But concerns over potential transfer pricing manipulation were further heightened by the fact that Ghana was losing an estimated $36 million annually in tax revenue from transfer pricing irregularities in the mining sector alone. And, according to finance sector documents, the influx of Multinational Enterprises (MNEs) into the country since 2007 when commercial quantities of oil were discovered in the west coast gave more reason for caution.
Ghana has also had its fair share of companies in the extractive sector, taking advantage of weaknesses in the country’s tax administration and tax laws to either avoid or evade taxes. In August 2013, the Civil Society Platform on Oil and Gas (CSPOG) hosted by ISODEC, raised concern about the fact that Ghana has within a spate of two years lost some US$70 million in potential capital gains tax.
According to research by Tax Justice Network-Africa, Ghana loses an estimated amount of GHS2.0 billion from Transfer Pricing abuses from the Extractive Sector.
But there is no available literature on how much Ghana could be losing through transfer pricing in the oil and gas sector specifically.
In the specific case of Sinopec, ISODEC’s study revealed that the GRA until 2014… did not have a file on Sinopec (the contractor). “Our checks indicate that the contract, which contained the fiscal terms, was not shared as a matter of routine with GRA. For this reason, the tax authority was oblivious of the tax implications of the contract throughout the contract period.
“In spite of CSOs’ promptings, GRA did not look into the affair until 2016, two clear years after the project had been completed.”
In the second quarter of this year when ISODEC first shared its study, it said some amount of progress had been made and so the GRA had “managed to retrieve over GHC10m as overpriced service.”
ISODEC stated that “Following up with the GRA on these matters, an official of its Transfer Pricing Unit confirmed that investigations initiated in 2016 have confirmed that indeed, there were some transfer pricing manipulations by Sinopec.
“The Transfer Pricing Unit disclosed that, the allegations of overpriced Liquefied Petroleum Gas (LPG) processing plant installed at Atuabo for processing of gas from the Jubilee Field have been confirmed.
But ISODEC learned that the audit of the transactions proved difficult because of the absence of data. “We currently source our data from Thompson Reuters and ATAF but these are usually European-sourced data which gives us the challenge of comparability test, because it becomes difficult to know whether these are customised machines or otherwise,” ISODEC gathered from the Unit.

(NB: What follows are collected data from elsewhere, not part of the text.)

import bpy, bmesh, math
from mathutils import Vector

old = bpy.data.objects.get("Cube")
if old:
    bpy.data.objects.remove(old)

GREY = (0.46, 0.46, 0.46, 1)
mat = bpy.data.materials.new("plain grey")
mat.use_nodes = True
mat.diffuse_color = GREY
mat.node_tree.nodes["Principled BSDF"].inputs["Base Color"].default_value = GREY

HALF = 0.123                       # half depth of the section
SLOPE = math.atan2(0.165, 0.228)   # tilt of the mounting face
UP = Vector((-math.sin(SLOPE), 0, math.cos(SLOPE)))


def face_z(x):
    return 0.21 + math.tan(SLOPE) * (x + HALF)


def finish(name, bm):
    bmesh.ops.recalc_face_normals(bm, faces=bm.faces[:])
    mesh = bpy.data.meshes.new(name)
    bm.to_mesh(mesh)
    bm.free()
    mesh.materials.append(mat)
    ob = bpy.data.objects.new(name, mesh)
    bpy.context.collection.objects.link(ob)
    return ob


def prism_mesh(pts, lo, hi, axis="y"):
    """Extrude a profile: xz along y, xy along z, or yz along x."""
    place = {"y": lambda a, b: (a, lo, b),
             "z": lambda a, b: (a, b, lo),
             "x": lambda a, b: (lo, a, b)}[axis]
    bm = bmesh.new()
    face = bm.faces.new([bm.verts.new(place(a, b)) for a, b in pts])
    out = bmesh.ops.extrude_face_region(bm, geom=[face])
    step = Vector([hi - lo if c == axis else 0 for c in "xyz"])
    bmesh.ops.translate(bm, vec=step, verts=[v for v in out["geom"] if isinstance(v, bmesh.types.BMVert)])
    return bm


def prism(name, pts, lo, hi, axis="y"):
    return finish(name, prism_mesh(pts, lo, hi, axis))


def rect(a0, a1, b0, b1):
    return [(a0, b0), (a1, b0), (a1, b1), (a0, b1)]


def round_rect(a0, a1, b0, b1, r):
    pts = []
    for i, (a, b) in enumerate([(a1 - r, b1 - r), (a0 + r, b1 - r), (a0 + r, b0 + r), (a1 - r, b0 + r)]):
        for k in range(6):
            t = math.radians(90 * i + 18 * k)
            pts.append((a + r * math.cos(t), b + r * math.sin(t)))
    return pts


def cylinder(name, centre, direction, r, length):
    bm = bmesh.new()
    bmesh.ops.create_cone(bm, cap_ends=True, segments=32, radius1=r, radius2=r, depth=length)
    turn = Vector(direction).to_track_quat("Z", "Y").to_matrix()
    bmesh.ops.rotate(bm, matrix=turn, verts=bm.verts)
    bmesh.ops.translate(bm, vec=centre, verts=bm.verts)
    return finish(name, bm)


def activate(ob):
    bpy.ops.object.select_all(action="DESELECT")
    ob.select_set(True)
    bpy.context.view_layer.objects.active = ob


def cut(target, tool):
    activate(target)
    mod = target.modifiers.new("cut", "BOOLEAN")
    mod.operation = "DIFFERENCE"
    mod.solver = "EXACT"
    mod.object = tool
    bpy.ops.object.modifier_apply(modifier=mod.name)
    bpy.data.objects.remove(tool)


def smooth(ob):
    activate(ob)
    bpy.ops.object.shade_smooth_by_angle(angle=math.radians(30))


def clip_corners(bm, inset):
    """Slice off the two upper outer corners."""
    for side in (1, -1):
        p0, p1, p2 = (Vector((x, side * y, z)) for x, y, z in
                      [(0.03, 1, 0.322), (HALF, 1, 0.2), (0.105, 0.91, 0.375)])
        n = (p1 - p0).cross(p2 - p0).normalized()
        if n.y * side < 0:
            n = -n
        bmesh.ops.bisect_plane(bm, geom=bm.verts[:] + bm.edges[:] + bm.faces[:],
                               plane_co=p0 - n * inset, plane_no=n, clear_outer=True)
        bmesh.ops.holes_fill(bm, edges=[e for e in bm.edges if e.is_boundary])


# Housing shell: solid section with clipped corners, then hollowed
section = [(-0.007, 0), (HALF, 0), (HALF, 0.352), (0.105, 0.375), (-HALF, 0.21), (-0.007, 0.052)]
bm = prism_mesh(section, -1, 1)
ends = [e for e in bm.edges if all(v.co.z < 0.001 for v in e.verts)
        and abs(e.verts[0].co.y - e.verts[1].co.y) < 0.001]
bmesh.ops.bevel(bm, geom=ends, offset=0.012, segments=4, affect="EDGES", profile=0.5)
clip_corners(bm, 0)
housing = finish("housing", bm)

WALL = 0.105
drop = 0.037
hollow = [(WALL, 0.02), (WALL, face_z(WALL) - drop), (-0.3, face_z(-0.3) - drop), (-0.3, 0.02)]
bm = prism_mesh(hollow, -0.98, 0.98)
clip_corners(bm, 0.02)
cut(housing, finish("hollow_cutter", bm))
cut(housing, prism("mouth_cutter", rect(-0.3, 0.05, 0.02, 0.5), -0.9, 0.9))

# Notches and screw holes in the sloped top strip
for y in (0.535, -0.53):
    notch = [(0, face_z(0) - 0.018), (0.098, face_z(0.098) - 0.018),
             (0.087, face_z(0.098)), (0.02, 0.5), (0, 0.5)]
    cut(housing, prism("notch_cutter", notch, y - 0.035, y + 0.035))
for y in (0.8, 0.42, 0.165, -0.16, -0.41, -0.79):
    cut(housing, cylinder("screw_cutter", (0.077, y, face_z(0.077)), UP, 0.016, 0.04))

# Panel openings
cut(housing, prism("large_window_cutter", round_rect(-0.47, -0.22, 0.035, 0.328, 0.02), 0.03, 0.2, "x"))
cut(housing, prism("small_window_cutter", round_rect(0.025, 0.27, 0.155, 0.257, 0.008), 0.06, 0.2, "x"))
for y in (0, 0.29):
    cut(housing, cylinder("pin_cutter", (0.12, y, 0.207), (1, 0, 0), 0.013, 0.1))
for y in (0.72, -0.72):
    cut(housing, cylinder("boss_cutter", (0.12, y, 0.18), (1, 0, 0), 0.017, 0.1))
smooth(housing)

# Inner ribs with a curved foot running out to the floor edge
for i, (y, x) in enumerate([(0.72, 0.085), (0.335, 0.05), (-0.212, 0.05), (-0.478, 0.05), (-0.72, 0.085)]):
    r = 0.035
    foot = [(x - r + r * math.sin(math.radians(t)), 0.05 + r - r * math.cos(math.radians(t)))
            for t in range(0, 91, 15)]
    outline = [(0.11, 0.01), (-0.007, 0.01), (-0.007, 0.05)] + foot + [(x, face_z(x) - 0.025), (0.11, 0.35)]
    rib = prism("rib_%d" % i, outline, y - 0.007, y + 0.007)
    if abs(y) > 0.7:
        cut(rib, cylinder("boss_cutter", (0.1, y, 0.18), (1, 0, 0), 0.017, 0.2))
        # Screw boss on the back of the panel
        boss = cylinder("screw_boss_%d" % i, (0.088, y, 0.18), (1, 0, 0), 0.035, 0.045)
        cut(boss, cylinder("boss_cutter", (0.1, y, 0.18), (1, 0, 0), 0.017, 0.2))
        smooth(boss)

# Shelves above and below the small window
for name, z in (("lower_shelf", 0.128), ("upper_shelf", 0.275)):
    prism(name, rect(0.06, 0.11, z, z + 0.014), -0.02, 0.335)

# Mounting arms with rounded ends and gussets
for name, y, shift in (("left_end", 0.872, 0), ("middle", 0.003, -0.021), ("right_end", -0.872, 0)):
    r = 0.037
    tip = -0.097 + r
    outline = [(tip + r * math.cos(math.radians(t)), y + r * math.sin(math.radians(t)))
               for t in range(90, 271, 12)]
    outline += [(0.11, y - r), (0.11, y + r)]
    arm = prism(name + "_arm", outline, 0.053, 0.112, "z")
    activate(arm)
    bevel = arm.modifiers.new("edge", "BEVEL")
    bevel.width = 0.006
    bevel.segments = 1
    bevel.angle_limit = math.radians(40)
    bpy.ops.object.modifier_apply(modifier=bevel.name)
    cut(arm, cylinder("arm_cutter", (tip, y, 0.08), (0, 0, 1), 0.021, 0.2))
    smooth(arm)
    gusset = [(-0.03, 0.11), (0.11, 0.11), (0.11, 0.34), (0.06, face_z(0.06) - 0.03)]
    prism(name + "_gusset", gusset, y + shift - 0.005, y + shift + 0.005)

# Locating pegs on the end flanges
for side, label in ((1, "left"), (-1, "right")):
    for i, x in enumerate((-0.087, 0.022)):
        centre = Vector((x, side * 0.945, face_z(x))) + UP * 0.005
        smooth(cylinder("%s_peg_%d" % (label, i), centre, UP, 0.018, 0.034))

However, the Business Day Ghana understands that the TP Unit faces a major challenge in the transfer pricing audit because machinery for the project were imported in the name of Ghana Gas, which also raises the question as to whether they are required to pay tax at all.
SINOPEC, ISODEC was told, acted like a service company to Ghana Gas where they got paid on work by work basis. “The initial audit therefore reviewed operational costs, based on local expenses on SINOPEC where the Unit raised the margins and managed to retrieve over GHC10m as overpriced service.”